The multicultural population is already huge, still growing and also getting younger. This is why multicultural marketing is more than a box for brands to tick.
Multicultural consumers make up 40% of the US population and are expected to be the majority by 2040, according to the report U.S. Multicultural Media Forecast 2019, conducted by PQ Media on behalf of the Alliance for Inclusive and Multicultural Marketing (AIMM). Diversity is increasing as generations are getting younger; however, only 5.2% of marketing and advertising spend was allocated to multicultural efforts. Bob Liodice, CEO of the Association of National Advertisers (ANA), commented on the findings: “The report reveals an opening for new ways to drive growth and offers a roadmap for how advertisers can compete more effectively.”
Patrick Quinn, CEO of PQ Media, added: “Multicultural customers — African-Americans, Asian-Americans, and Hispanic-Americans — are the fastest growing demographic, but they are under-represented in media buying. Brands need to shift away from bland, generic total-market messaging and concentrate on delivering culturally relevant copy in media that are being seen by multicultural audiences.”
Juanita Velez, subject expert and founder of Hispanic Young Professionals and Entrepreneurs (HYPE), looks at the definition of multicultural marketing for Campaign Monitor, describing it as a niche within marketing that can help grow a brand’s marketing goals, within a clearly defined audience. “Inclusive multicultural marketing aims at growing the business by investing in research and strategic initiatives to authentically market to multicultural audiences,” she says, and exposes some truths about why brands don’t spend more on multicultural marketing. For instance, 13% believe that they can reach everyone with their general marketing.

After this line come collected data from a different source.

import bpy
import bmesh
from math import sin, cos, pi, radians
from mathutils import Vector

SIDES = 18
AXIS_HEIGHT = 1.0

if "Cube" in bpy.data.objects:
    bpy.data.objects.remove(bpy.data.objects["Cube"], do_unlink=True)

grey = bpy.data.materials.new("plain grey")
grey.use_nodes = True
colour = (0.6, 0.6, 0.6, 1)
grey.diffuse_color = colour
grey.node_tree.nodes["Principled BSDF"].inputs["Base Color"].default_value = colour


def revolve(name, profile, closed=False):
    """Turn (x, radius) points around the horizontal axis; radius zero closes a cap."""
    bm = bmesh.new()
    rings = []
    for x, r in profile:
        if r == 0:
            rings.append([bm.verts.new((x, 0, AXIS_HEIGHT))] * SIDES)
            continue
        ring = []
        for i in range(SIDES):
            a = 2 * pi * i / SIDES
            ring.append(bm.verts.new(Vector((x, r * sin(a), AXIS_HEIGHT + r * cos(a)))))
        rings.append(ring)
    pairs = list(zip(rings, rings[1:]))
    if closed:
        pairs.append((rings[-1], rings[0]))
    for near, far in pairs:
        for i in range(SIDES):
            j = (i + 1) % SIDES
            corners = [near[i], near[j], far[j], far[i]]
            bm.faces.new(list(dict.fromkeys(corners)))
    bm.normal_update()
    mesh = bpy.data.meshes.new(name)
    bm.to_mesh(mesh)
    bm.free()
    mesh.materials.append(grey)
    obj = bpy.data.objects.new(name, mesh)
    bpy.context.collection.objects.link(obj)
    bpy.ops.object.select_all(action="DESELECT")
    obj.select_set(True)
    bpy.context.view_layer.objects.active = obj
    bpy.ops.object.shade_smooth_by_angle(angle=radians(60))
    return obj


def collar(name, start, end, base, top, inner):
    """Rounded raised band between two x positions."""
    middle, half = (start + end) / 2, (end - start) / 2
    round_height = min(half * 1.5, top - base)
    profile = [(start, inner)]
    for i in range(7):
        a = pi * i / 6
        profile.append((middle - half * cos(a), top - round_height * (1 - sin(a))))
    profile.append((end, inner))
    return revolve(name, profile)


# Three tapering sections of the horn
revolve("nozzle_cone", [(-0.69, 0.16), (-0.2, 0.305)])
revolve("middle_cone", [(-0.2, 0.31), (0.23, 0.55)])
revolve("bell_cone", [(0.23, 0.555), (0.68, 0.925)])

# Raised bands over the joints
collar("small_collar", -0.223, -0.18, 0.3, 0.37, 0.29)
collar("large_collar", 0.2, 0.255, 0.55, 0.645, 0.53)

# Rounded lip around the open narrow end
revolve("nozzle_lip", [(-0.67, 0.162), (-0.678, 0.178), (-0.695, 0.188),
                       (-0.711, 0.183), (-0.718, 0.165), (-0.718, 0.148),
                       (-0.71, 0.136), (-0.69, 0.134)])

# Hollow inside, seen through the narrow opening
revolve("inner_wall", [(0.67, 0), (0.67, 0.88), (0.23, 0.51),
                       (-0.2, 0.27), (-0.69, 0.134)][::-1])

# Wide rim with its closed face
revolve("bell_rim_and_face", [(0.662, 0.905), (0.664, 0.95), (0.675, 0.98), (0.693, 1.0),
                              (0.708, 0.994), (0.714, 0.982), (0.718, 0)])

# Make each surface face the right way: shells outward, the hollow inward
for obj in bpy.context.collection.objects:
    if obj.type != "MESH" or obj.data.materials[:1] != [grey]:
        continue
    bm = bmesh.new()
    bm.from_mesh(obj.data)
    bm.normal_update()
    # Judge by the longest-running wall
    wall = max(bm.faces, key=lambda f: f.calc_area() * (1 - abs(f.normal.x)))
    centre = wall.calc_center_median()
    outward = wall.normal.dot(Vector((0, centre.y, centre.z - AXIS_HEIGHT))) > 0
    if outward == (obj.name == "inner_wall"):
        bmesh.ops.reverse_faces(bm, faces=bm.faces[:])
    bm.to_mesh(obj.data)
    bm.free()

But what might multicultural marketing look like for brands and their marketing strategy? In 6 Examples of Brands Who Got Multicultural Marketing Right, we are reminded of some great examples of diversity marketing, such as Coca Cola’s America is Beautiful campaign before the Superbowl in 2014, which represented the changing face of America. Interestingly, this ad became the hottest topic on Facebook following the Superbowl. Another praised campaign is Proctor and Gamble’s The Talk in 2018, which won an Emmy. It shows Black mothers explaining the issue of racism to their children. P&G’s Global Communications Director, Damon Jones, said at the time: “We know that bias is not just an African American issue. It’s an issue that takes on many shapes and forms, across gender, race, age, weight, sexual orientation, and more.”
Don’t miss the mark
Nielsen has also published reports emphasising the importance of multicultural marketing in a society with an increasingly large proportion of diverse consumers. Stacie de Armas, VP Strategic Community Alliance and Consumer Engagement at Nielsen, said in a statement: “This is a pivotal moment, both for brands and our country. Across the nation, U.S. multicultural communities are standing up, speaking out and demanding to be heard. Racial justice is top of mind for these consumers, who are holding marketers accountable. It’s past time that brands pay attention.”
Despite this shift to a more diverse society, brands and agencies seem to lack representation and investment in multicultural marketing. In a podcast organised by AdAge recently, a number of industry leaders discuss the issue and how brands and agencies can make sure not miss the mark in multicultural marketing. As expressed by Jill Kelly, U.S. Chief Marketing Officer at GroupM, “if you’re not doing multicultural marketing today, you’re not doing marketing”.